Exercise description >> Output each record below exactly, leaving any picture out of the copy.
○ ○ ○
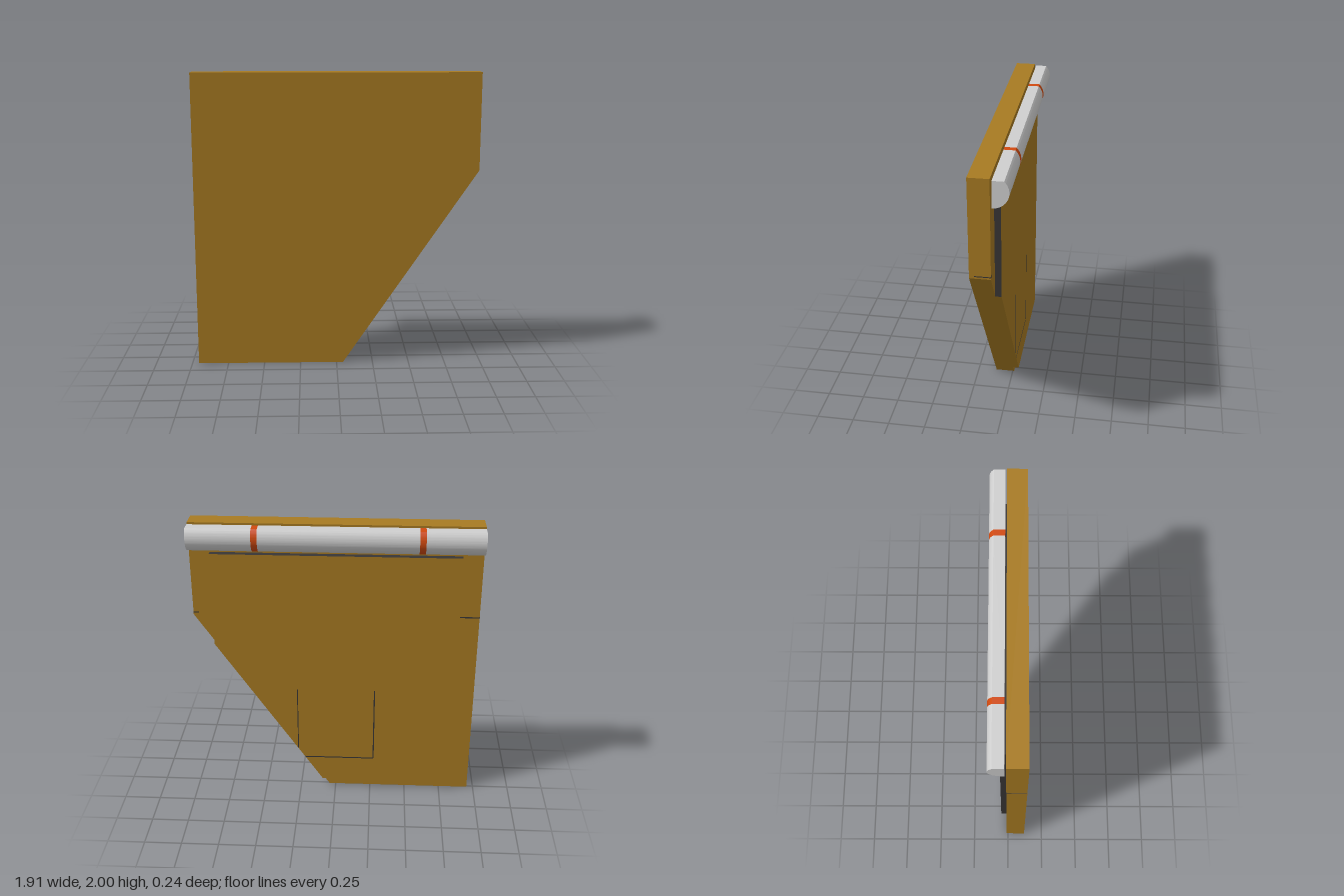
import * as THREE from 'three';
import { toCreasedNormals } from 'three/addons/utils/BufferGeometryUtils.js';

const material = (name, color) => {
  const m = new THREE.MeshStandardMaterial({ color });
  m.name = name;
  return m;
};

// x of the slanted edge at height y
const slantX = (y) => 0.045 + (y * 0.91) / 1.35;

// flat outline in x,y extruded between two depths
function slab(points, zBack, zFront) {
  const shape = new THREE.Shape(points.map(([x, y]) => new THREE.Vector2(x, y)));
  const geo = new THREE.ExtrudeGeometry(shape, { depth: zFront - zBack, bevelEnabled: false });
  return geo.translate(0, 0, zBack);
}

export function createModel() {
  const group = new THREE.Group();
  const ochre = material('ochre paint', 0xa87b22);
  const dark = material('dark edge', 0x383535);
  const grey = material('light grey metal', 0xd0d0d0);
  const orange = material('orange band', 0xd24a10);

  const add = (name, geo, mat) => {
    const mesh = new THREE.Mesh(geo, mat);
    mesh.name = name;
    group.add(mesh);
  };
  const box = (name, x0, x1, y0, y1, z0, z1, mat) => {
    const geo = new THREE.BoxGeometry(x1 - x0, y1 - y0, z1 - z0);
    add(name, geo.translate((x0 + x1) / 2, (y0 + y1) / 2, (z0 + z1) / 2), mat);
  };

  // main panel with one corner cut away
  const W = 0.955;
  add('mainPanel', slab([[-W, 0], [slantX(0), 0], [W, 1.35], [W, 2], [-W, 2]], -0.01, 0.12), ochre);

  // raised back plate: dark rim, but ochre on the face and along the slant
  const plate = slab(
    [[-0.82, 0.07], [slantX(0.07), 0.07], [0.82, slantY(0.82)], [0.82, 1.8], [-0.82, 1.8]], -0.05, -0.01);
  plate.clearGroups();
  const n = plate.attributes.normal;
  for (let i = 0; i < n.count; i += 3) {
    const face = Math.abs(n.getZ(i)) > 0.5;
    const slant = n.getX(i) > 0.3 && n.getY(i) < -0.3;
    plate.addGroup(i, 3, face || slant ? 0 : 1);
  }
  add('backPlate', plate, [ochre, dark]);

  // thin seam around the panel margins
  box('seamRightSide', -W - 0.001, -W + 0.002, 1.362, 1.37, -0.01, 0.118, dark);
  box('seamLeftSide', W - 0.002, W + 0.001, 1.362, 1.368, -0.01, 0.09, dark);
  box('seamBackRight', -W, -0.82, 1.362, 1.37, -0.011, -0.009, dark);
  box('seamBackLeft', 0.92, W, 1.362, 1.37, -0.011, -0.009, dark);

  // outline of the access hatch, cut off by the slant
  const hatchZ = [-0.051, -0.049];
  box('hatchLineRight', -0.274, -0.266, 0.255, 0.81, ...hatchZ, dark);
  box('hatchLineLeft', 0.261, 0.267, slantY(0.267), 0.81, ...hatchZ, dark);
  box('hatchLineBottom', -0.27, slantX(0.252), 0.252, 0.26, ...hatchZ, dark);

  // half-round hinge bar, flattened on top, with two coloured bands
  const R = 0.1, cy = 1.92, top = Math.asin(0.7);
  const profile = new THREE.Shape();
  profile.moveTo(0.02, cy - R);
  profile.absarc(0.02, cy, R, -Math.PI / 2, top, false);
  profile.lineTo(0.02, cy + 0.07);
  const bar = (name, x0, x1, mat) => {
    const geo = new THREE.ExtrudeGeometry(profile, { depth: x1 - x0, bevelEnabled: false, curveSegments: 28 });
    add(name, toCreasedNormals(geo.rotateY(Math.PI / 2).translate(x0, 0, 0), 0.4), mat);
  };
  const stops = [-W, -0.576, -0.536, 0.495, 0.535, W];
  for (let i = 0; i < 5; i++) {
    bar(i % 2 ? 'hingeBand' : 'hingeBar', stops[i], stops[i + 1], i % 2 ? orange : grey);
  }
  return group;
}

// height of the slanted edge at x
function slantY(x) {
  return ((x - 0.045) * 1.35) / 0.91;
}
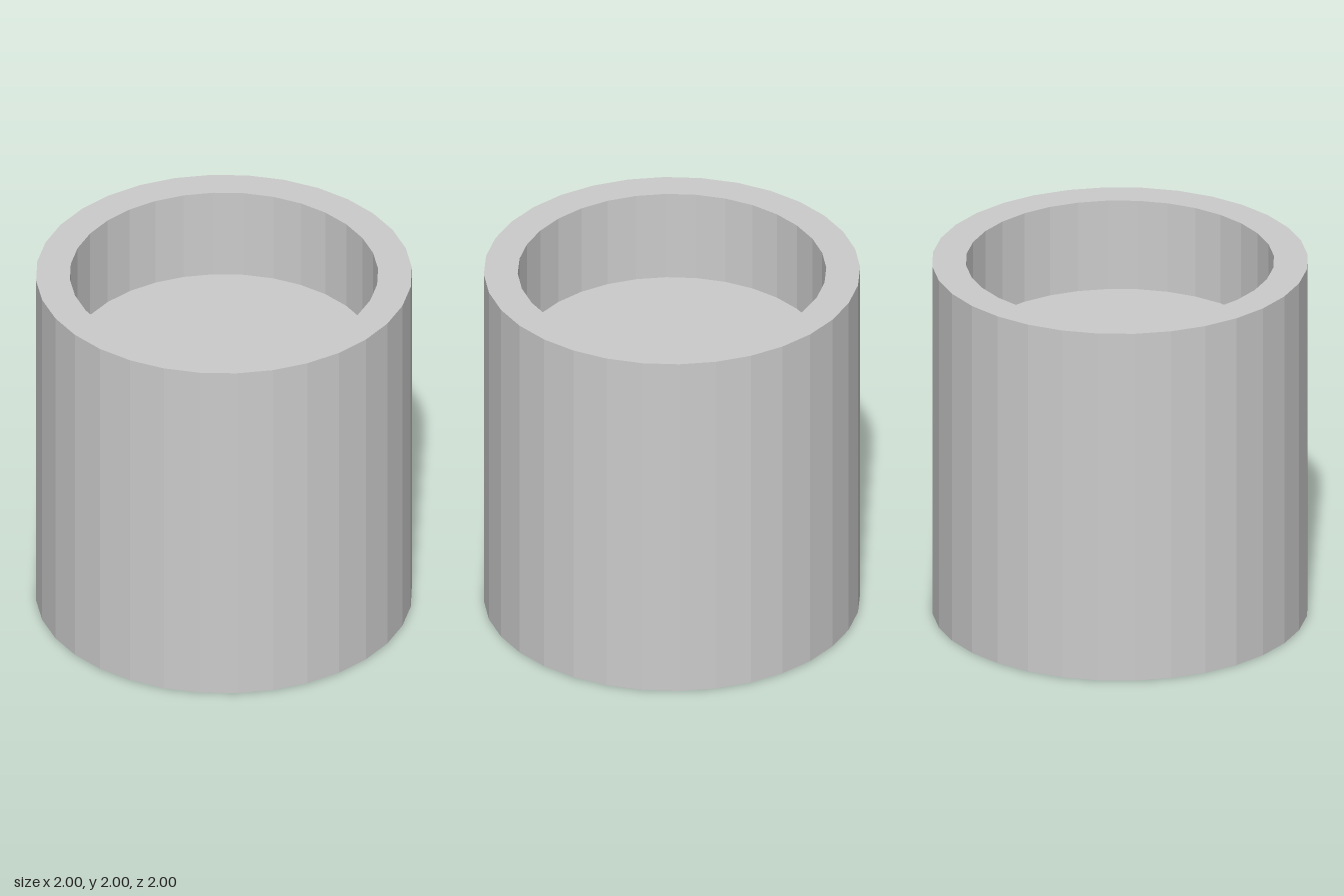
import * as THREE from 'three';

const SIDES = 32;
const OUTER = 1, INNER = 0.82, HEIGHT = 2, FLOOR = 1.49;

export function createModel() {
  const group = new THREE.Group();
  group.name = 'cup';

  // Closed profile: underside, outer wall, rim, inner wall, recess floor
  const profile = [
    [0, 0], [OUTER, 0], [OUTER, HEIGHT],
    [INNER, HEIGHT], [INNER, FLOOR], [0, FLOOR],
  ].map(([r, y]) => new THREE.Vector2(r, y));

  const body = new THREE.Mesh(
    new THREE.LatheGeometry(profile, SIDES),
    new THREE.MeshStandardMaterial({ color: 0xcccccc, flatShading: true })
  );
  body.name = 'recessedCylinder';
  group.add(body);

  return group;
}
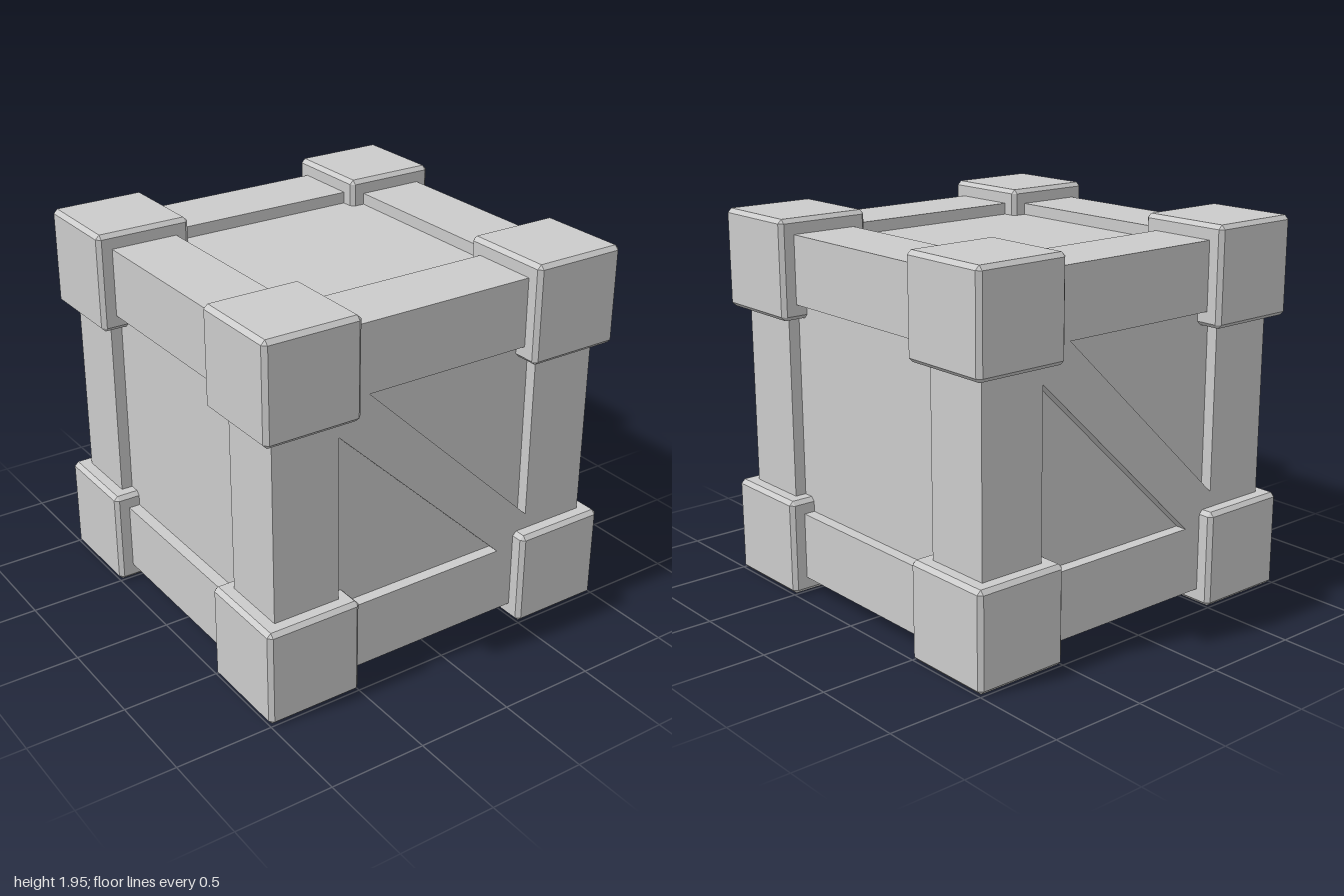
import * as THREE from 'three';
import { ConvexGeometry } from 'three/addons/geometries/ConvexGeometry.js';

const CY = 0.977;      // height of the crate's centre
const OUT = 0.924;     // outer face of the frame, from the centre
const OUT_Y = 0.897;   // same, vertically
const IN = 0.57;       // inner edge of the frame
const IN_Y = 0.548;
const RECESS = 0.06;   // depth of the panels behind the frame
const BLOCK = 0.505, BEVEL = 0.021;

// Cube with flat chamfers on every edge
function chamferedCube(size, bevel) {
  const h = size / 2, k = h - bevel, points = [];
  for (const x of [-1, 1]) for (const y of [-1, 1]) for (const z of [-1, 1]) {
    points.push(
      new THREE.Vector3(x * h, y * k, z * k),
      new THREE.Vector3(x * k, y * h, z * k),
      new THREE.Vector3(x * k, y * k, z * h));
  }
  return new ConvexGeometry(points);
}

export function createModel() {
  const crate = new THREE.Group();
  crate.name = 'crate';
  const material = new THREE.MeshStandardMaterial({ color: 0xcccccc, flatShading: true });

  function add(name, geometry, x, y, z) {
    const mesh = new THREE.Mesh(geometry, material);
    mesh.name = name;
    mesh.position.set(x, y, z);
    crate.add(mesh);
    return mesh;
  }

  // Recessed panels: one solid core
  const core = 2 * (OUT - RECESS);
  add('panels', new THREE.BoxGeometry(core, 2 * (OUT_Y - RECESS), core), 0, CY, 0);

  // Twelve frame beams, four along each axis, ending inside the corner blocks
  const w = OUT - IN, h = OUT_Y - IN_Y, mid = (OUT + IN) / 2, midY = (OUT_Y + IN_Y) / 2;
  const beamX = new THREE.BoxGeometry(2 * IN, h, w);
  const beamY = new THREE.BoxGeometry(w, 2 * IN_Y, w);
  const beamZ = new THREE.BoxGeometry(w, h, 2 * IN);
  for (const a of [-1, 1]) for (const b of [-1, 1]) {
    add('crossBeam', beamX, 0, CY + a * midY, b * mid);
    add('uprightBeam', beamY, a * mid, CY, b * mid);
    add('sideBeam', beamZ, a * mid, CY + b * midY, 0);
  }

  // Eight chamfered corner blocks
  const block = chamferedCube(BLOCK, BEVEL);
  const c = 1 - BLOCK / 2, low = BLOCK / 2, high = 1.952 - BLOCK / 2;
  for (const x of [-c, c]) for (const y of [low, high]) for (const z of [-c, c]) {
    add('cornerBlock', block, x, y, z);
  }

  // Diagonal braces on the front and back, flush with the frame
  const brace = new THREE.ExtrudeGeometry(new THREE.Shape([
    [-IN, 0.378], [0.395, -IN_Y], [IN, -IN_Y],
    [IN, -0.39], [-0.405, IN_Y], [-IN, IN_Y],
  ].map(([x, y]) => new THREE.Vector2(x, y))), { depth: RECESS + 0.02, bevelEnabled: false });
  brace.translate(0, 0, OUT - RECESS - 0.02);
  add('frontBrace', brace, 0, CY, 0);
  add('backBrace', brace, 0, CY, 0).rotation.y = Math.PI;

  return crate;
}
○ ○ ○
Exercise output >>
import * as THREE from 'three';
import { toCreasedNormals } from 'three/addons/utils/BufferGeometryUtils.js';

const material = (name, color) => {
  const m = new THREE.MeshStandardMaterial({ color });
  m.name = name;
  return m;
};

// x of the slanted edge at height y
const slantX = (y) => 0.045 + (y * 0.91) / 1.35;

// flat outline in x,y extruded between two depths
function slab(points, zBack, zFront) {
  const shape = new THREE.Shape(points.map(([x, y]) => new THREE.Vector2(x, y)));
  const geo = new THREE.ExtrudeGeometry(shape, { depth: zFront - zBack, bevelEnabled: false });
  return geo.translate(0, 0, zBack);
}

export function createModel() {
  const group = new THREE.Group();
  const ochre = material('ochre paint', 0xa87b22);
  const dark = material('dark edge', 0x383535);
  const grey = material('light grey metal', 0xd0d0d0);
  const orange = material('orange band', 0xd24a10);

  const add = (name, geo, mat) => {
    const mesh = new THREE.Mesh(geo, mat);
    mesh.name = name;
    group.add(mesh);
  };
  const box = (name, x0, x1, y0, y1, z0, z1, mat) => {
    const geo = new THREE.BoxGeometry(x1 - x0, y1 - y0, z1 - z0);
    add(name, geo.translate((x0 + x1) / 2, (y0 + y1) / 2, (z0 + z1) / 2), mat);
  };

  // main panel with one corner cut away
  const W = 0.955;
  add('mainPanel', slab([[-W, 0], [slantX(0), 0], [W, 1.35], [W, 2], [-W, 2]], -0.01, 0.12), ochre);

  // raised back plate: dark rim, but ochre on the face and along the slant
  const plate = slab(
    [[-0.82, 0.07], [slantX(0.07), 0.07], [0.82, slantY(0.82)], [0.82, 1.8], [-0.82, 1.8]], -0.05, -0.01);
  plate.clearGroups();
  const n = plate.attributes.normal;
  for (let i = 0; i < n.count; i += 3) {
    const face = Math.abs(n.getZ(i)) > 0.5;
    const slant = n.getX(i) > 0.3 && n.getY(i) < -0.3;
    plate.addGroup(i, 3, face || slant ? 0 : 1);
  }
  add('backPlate', plate, [ochre, dark]);

  // thin seam around the panel margins
  box('seamRightSide', -W - 0.001, -W + 0.002, 1.362, 1.37, -0.01, 0.118, dark);
  box('seamLeftSide', W - 0.002, W + 0.001, 1.362, 1.368, -0.01, 0.09, dark);
  box('seamBackRight', -W, -0.82, 1.362, 1.37, -0.011, -0.009, dark);
  box('seamBackLeft', 0.92, W, 1.362, 1.37, -0.011, -0.009, dark);

  // outline of the access hatch, cut off by the slant
  const hatchZ = [-0.051, -0.049];
  box('hatchLineRight', -0.274, -0.266, 0.255, 0.81, ...hatchZ, dark);
  box('hatchLineLeft', 0.261, 0.267, slantY(0.267), 0.81, ...hatchZ, dark);
  box('hatchLineBottom', -0.27, slantX(0.252), 0.252, 0.26, ...hatchZ, dark);

  // half-round hinge bar, flattened on top, with two coloured bands
  const R = 0.1, cy = 1.92, top = Math.asin(0.7);
  const profile = new THREE.Shape();
  profile.moveTo(0.02, cy - R);
  profile.absarc(0.02, cy, R, -Math.PI / 2, top, false);
  profile.lineTo(0.02, cy + 0.07);
  const bar = (name, x0, x1, mat) => {
    const geo = new THREE.ExtrudeGeometry(profile, { depth: x1 - x0, bevelEnabled: false, curveSegments: 28 });
    add(name, toCreasedNormals(geo.rotateY(Math.PI / 2).translate(x0, 0, 0), 0.4), mat);
  };
  const stops = [-W, -0.576, -0.536, 0.495, 0.535, W];
  for (let i = 0; i < 5; i++) {
    bar(i % 2 ? 'hingeBand' : 'hingeBar', stops[i], stops[i + 1], i % 2 ? orange : grey);
  }
  return group;
}

// height of the slanted edge at x
function slantY(x) {
  return ((x - 0.045) * 1.35) / 0.91;
}
import * as THREE from 'three';

const SIDES = 32;
const OUTER = 1, INNER = 0.82, HEIGHT = 2, FLOOR = 1.49;

export function createModel() {
  const group = new THREE.Group();
  group.name = 'cup';

  // Closed profile: underside, outer wall, rim, inner wall, recess floor
  const profile = [
    [0, 0], [OUTER, 0], [OUTER, HEIGHT],
    [INNER, HEIGHT], [INNER, FLOOR], [0, FLOOR],
  ].map(([r, y]) => new THREE.Vector2(r, y));

  const body = new THREE.Mesh(
    new THREE.LatheGeometry(profile, SIDES),
    new THREE.MeshStandardMaterial({ color: 0xcccccc, flatShading: true })
  );
  body.name = 'recessedCylinder';
  group.add(body);

  return group;
}
import * as THREE from 'three';
import { ConvexGeometry } from 'three/addons/geometries/ConvexGeometry.js';

const CY = 0.977;      // height of the crate's centre
const OUT = 0.924;     // outer face of the frame, from the centre
const OUT_Y = 0.897;   // same, vertically
const IN = 0.57;       // inner edge of the frame
const IN_Y = 0.548;
const RECESS = 0.06;   // depth of the panels behind the frame
const BLOCK = 0.505, BEVEL = 0.021;

// Cube with flat chamfers on every edge
function chamferedCube(size, bevel) {
  const h = size / 2, k = h - bevel, points = [];
  for (const x of [-1, 1]) for (const y of [-1, 1]) for (const z of [-1, 1]) {
    points.push(
      new THREE.Vector3(x * h, y * k, z * k),
      new THREE.Vector3(x * k, y * h, z * k),
      new THREE.Vector3(x * k, y * k, z * h));
  }
  return new ConvexGeometry(points);
}

export function createModel() {
  const crate = new THREE.Group();
  crate.name = 'crate';
  const material = new THREE.MeshStandardMaterial({ color: 0xcccccc, flatShading: true });

  function add(name, geometry, x, y, z) {
    const mesh = new THREE.Mesh(geometry, material);
    mesh.name = name;
    mesh.position.set(x, y, z);
    crate.add(mesh);
    return mesh;
  }

  // Recessed panels: one solid core
  const core = 2 * (OUT - RECESS);
  add('panels', new THREE.BoxGeometry(core, 2 * (OUT_Y - RECESS), core), 0, CY, 0);

  // Twelve frame beams, four along each axis, ending inside the corner blocks
  const w = OUT - IN, h = OUT_Y - IN_Y, mid = (OUT + IN) / 2, midY = (OUT_Y + IN_Y) / 2;
  const beamX = new THREE.BoxGeometry(2 * IN, h, w);
  const beamY = new THREE.BoxGeometry(w, 2 * IN_Y, w);
  const beamZ = new THREE.BoxGeometry(w, h, 2 * IN);
  for (const a of [-1, 1]) for (const b of [-1, 1]) {
    add('crossBeam', beamX, 0, CY + a * midY, b * mid);
    add('uprightBeam', beamY, a * mid, CY, b * mid);
    add('sideBeam', beamZ, a * mid, CY + b * midY, 0);
  }

  // Eight chamfered corner blocks
  const block = chamferedCube(BLOCK, BEVEL);
  const c = 1 - BLOCK / 2, low = BLOCK / 2, high = 1.952 - BLOCK / 2;
  for (const x of [-c, c]) for (const y of [low, high]) for (const z of [-c, c]) {
    add('cornerBlock', block, x, y, z);
  }

  // Diagonal braces on the front and back, flush with the frame
  const brace = new THREE.ExtrudeGeometry(new THREE.Shape([
    [-IN, 0.378], [0.395, -IN_Y], [IN, -IN_Y],
    [IN, -0.39], [-0.405, IN_Y], [-IN, IN_Y],
  ].map(([x, y]) => new THREE.Vector2(x, y))), { depth: RECESS + 0.02, bevelEnabled: false });
  brace.translate(0, 0, OUT - RECESS - 0.02);
  add('frontBrace', brace, 0, CY, 0);
  add('backBrace', brace, 0, CY, 0).rotation.y = Math.PI;

  return crate;
}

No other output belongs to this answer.